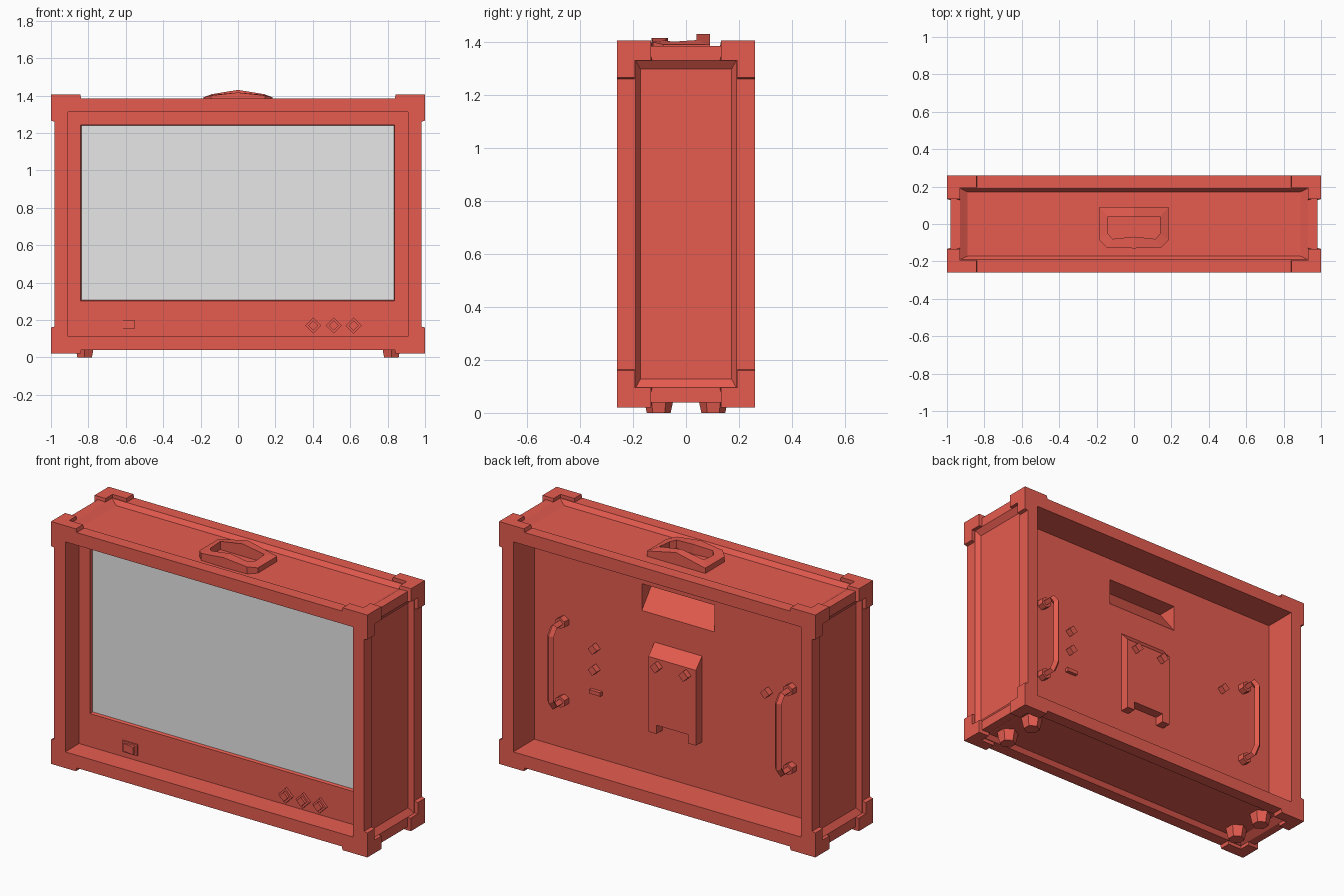
import bpy, bmesh, math
from mathutils import Matrix, Vector

if "Cube" in bpy.data.objects:
    bpy.data.objects.remove(bpy.data.objects["Cube"])

CZ = 0.7125                      # height of the case centre


def material(name, rgb):
    m = bpy.data.materials.new(name)
    m.diffuse_color = (*rgb, 1)
    m.use_nodes = True
    m.node_tree.nodes["Principled BSDF"].inputs["Base Color"].default_value = m.diffuse_color
    return m


RED = material("casing_red", (0.79, 0.107, 0.079))
GREY = material("screen_grey", (0.8, 0.8, 0.8))


def finish(name, bm, z=0.0):
    bmesh.ops.recalc_face_normals(bm, faces=bm.faces)
    me = bpy.data.meshes.new(name)
    bm.to_mesh(me)
    bm.free()
    me.materials.append(RED)
    me.materials.append(GREY)
    ob = bpy.data.objects.new(name, me)
    ob.location.z = z
    bpy.context.collection.objects.link(ob)
    return ob


def add_box(bm, lo, hi):
    lo, hi = Vector(lo), Vector(hi)
    size = hi - lo
    mat = Matrix.Translation((lo + hi) / 2) @ Matrix.Diagonal((*size, 1))
    return bmesh.ops.create_cube(bm, size=1, matrix=mat)["verts"]


def box(name, lo, hi):
    bm = bmesh.new()
    add_box(bm, lo, hi)
    return finish(name, bm)


def peg(name, x, z, y0, y1, r, r2=None, n=4):
    """Low-sided peg pointing along y."""
    bm = bmesh.new()
    mat = Matrix.Translation((x, (y0 + y1) / 2, z)) @ Matrix.Rotation(math.pi / 2, 4, "X")
    bmesh.ops.create_cone(bm, cap_ends=True, segments=n, radius1=r,
                          radius2=r2 or r, depth=abs(y1 - y0), matrix=mat)
    return finish(name, bm)


def inset_to(bm, face, axis, level, lo, hi):
    """Inset a face so its inner rectangle runs lo..hi at the given level on axis."""
    c = face.calc_center_median()
    bmesh.ops.inset_individual(bm, faces=[face], thickness=0.001)
    others = [a for a in range(3) if a != axis]
    for v in face.verts:
        for i, a in enumerate(others):
            v.co[a] = hi[i] if v.co[a] > c[a] else lo[i]
        v.co[axis] = level
    return face


# Case: one block with recessed front, back, sides, top and bottom
H = (0.98, 0.26, 0.6725)
bm = bmesh.new()
add_box(bm, [-h for h in H], H)
bm.normal_update()
sides = [(f, max(range(3), key=lambda a: abs(f.normal[a]))) for f in bm.faces]
rim = (0.93, 0.19, 0.6175)
floor = (0.89, 0.172, 0.585)
for f, a in sides:
    s = 1 if f.calc_center_median()[a] > 0 else -1
    o = [k for k in range(3) if k != a]
    if a != 1:
        for rect, lev in ((rim, H[a]), (floor, H[a] - 0.025)):
            inset_to(bm, f, a, s * lev, [-rect[k] for k in o], [rect[k] for k in o])
    else:
        level = 0.07 if s > 0 else -0.135
        lo, hi = (-0.91, -0.6), (0.91, 0.6)
        inset_to(bm, f, 1, s * H[1], lo, hi)
        inset_to(bm, f, 1, level, lo, hi)
        if s < 0:                # screen set into the front panel
            lo, hi = (-0.842, 0.302 - CZ), (0.838, 1.243 - CZ)
            inset_to(bm, f, 1, level, lo, hi)
            inset_to(bm, f, 1, level + 0.018, (lo[0] + .004, lo[1] + .004), (hi[0] - .004, hi[1] - .004))
            f.material_index = 1
        else:                    # sloped pocket in the back panel
            lo, hi = (-0.23, 1.03 - CZ), (0.23, 1.183 - CZ)
            inset_to(bm, f, 1, level, lo, hi)
            inset_to(bm, f, 1, level, (lo[0], lo[1] + 0.001), hi)
            for v in f.verts:
                v.co.y -= 0.12 if v.co.z > 0.4 else 0.001
finish("case", bm, CZ)

# Corner guards: three thickened bar ends at each of the eight corners
bm = bmesh.new()
bars = [((0.825, 0.195, 0.6175), 0, (2,)),
        ((0.93, 0.195, 0.535), 2, (0,)),
        ((0.93, 0.115, 0.6175), 1, (0, 2))]
hi = (1.0, 0.26, 0.6925)
for sx in (-1, 1):
    for sy in (-1, 1):
        for sz in (-1, 1):
            for lo, axis, outer in bars:
                verts = add_box(bm, lo, hi)
                for v in verts:
                    if abs(v.co[axis] - lo[axis]) < 1e-4 and any(abs(v.co[a] - hi[a]) < 1e-4 for a in outer):
                        v.co[axis] += 0.018
                for v in verts:
                    v.co = (v.co.x * sx, v.co.y * sy, v.co.z * sz)
finish("corner_guards", bm, CZ)

# Feet
for sx in (-1, 1):
    for sy in (-1, 1):
        bm = bmesh.new()
        bmesh.ops.create_cone(bm, cap_ends=True, segments=6, radius1=0.045, radius2=0.06,
                              depth=0.07, matrix=Matrix.Translation((sx * 0.82, sy * 0.103, 0.035)))
        finish("foot", bm)

# Arched carrying handle ring on top
half_out = [(0, 0.09), (0.185, 0.09), (0.185, -0.085), (0.145, -0.125), (0, -0.13)]
half_in = [(0, 0.04), (0.14, 0.04), (0.14, -0.05), (0.115, -0.08), (0, -0.068)]


def loop(half):
    return half + [(-x, y) for x, y in half[-2:0:-1]]


def top_z(x, y):
    rise = 0.04 if y > 0 else 0.026
    return 1.39 + rise * (1 - (abs(x) / 0.185) ** 2)


bm = bmesh.new()
rings = []
for half in (half_out, half_in):
    pts = loop(half)
    rings.append([bm.verts.new((x, y, top_z(x, y))) for x, y in pts])
    rings.append([bm.verts.new((x, y, 1.355)) for x, y in pts])
n = len(rings[0])
for a, b in ((0, 1), (0, 2), (2, 3), (1, 3)):
    for i in range(n):
        j = (i + 1) % n
        bm.faces.new((rings[a][i], rings[a][j], rings[b][j], rings[b][i]))
finish("carry_handle", bm)

# Front controls: rocker switch and three diamond knobs
box("switch_frame", (-0.632, -0.143, 0.143), (-0.538, -0.13, 0.207))
bm = bmesh.new()
for v in add_box(bm, (-0.62, -0.15, 0.153), (-0.55, -0.135, 0.197)):
    if v.co.y < -0.14 and v.co.x > -0.6:
        v.co.y -= 0.012
finish("switch_rocker", bm)
for x in (0.403, 0.512, 0.618):
    peg("knob_base", x, 0.17, -0.13, -0.15, 0.043)
    peg("knob_cap", x, 0.17, -0.15, -0.165, 0.027)

# Back plate with sloped top and notched bottom
profile = [(-0.15, 0.38), (-0.1, 0.38), (-0.1, 0.43), (0.1, 0.43), (0.1, 0.38),
           (0.15, 0.38), (0.15, 0.872), (-0.15, 0.872)]
bm = bmesh.new()
base = bm.faces.new([bm.verts.new((x, 0.069, z)) for x, z in profile])
ext = bmesh.ops.extrude_face_region(bm, geom=[base])["geom"]
for v in ext:
    if isinstance(v, bmesh.types.BMVert):
        v.co.y = 0.125
        if v.co.z > 0.8:
            v.co.z = 0.81
finish("back_plate", bm)

# Pegs on the back
for x in (-0.09, 0.09):
    peg("plate_peg", x, 0.77, 0.12, 0.155, 0.03)
for x, z in ((0.52, 0.74), (0.52, 0.62), (-0.57, 0.78)):
    peg("panel_peg", x, z, 0.065, 0.105, 0.028)
box("panel_slot", (0.48, 0.065, 0.478), (0.55, 0.09, 0.5))

# Pull handles on the back
for s in (-1, 1):
    x = s * 0.72
    cu = bpy.data.curves.new("pull_handle", "CURVE")
    cu.dimensions = "3D"
    cu.bevel_depth = 0.02
    cu.bevel_resolution = 0
    cu.use_fill_caps = True
    path = [(0.068, 0.84), (0.165, 0.84), (0.195, 0.80), (0.195, 0.43), (0.165, 0.39), (0.068, 0.39)]
    sp = cu.splines.new("POLY")
    sp.points.add(len(path) - 1)
    for p, (y, z) in zip(sp.points, path):
        p.co = (x, y, z, 1)
    sp.use_smooth = False
    cu.materials.append(RED)
    ob = bpy.data.objects.new("pull_handle", cu)
    bpy.context.collection.objects.link(ob)
    bpy.context.view_layer.objects.active = ob
    ob.select_set(True)
    bpy.ops.object.convert(target="MESH")
    ob.select_set(False)
    for z in (0.39, 0.84):
        peg("handle_mount", x, z, 0.066, 0.11, 0.032, n=6)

┄┄┄┄┄┄

> [Instructions for the task]
Filter the entries down to the lines that include the string "return".

> [Exercise solution]
    return m
    return ob
    return bmesh.ops.create_cube(bm, size=1, matrix=mat)["verts"]
    return finish(name, bm)
    return finish(name, bm)
    return face
    return half + [(-x, y) for x, y in half[-2:0:-1]]
    return 1.39 + rise * (1 - (abs(x) / 0.185) ** 2)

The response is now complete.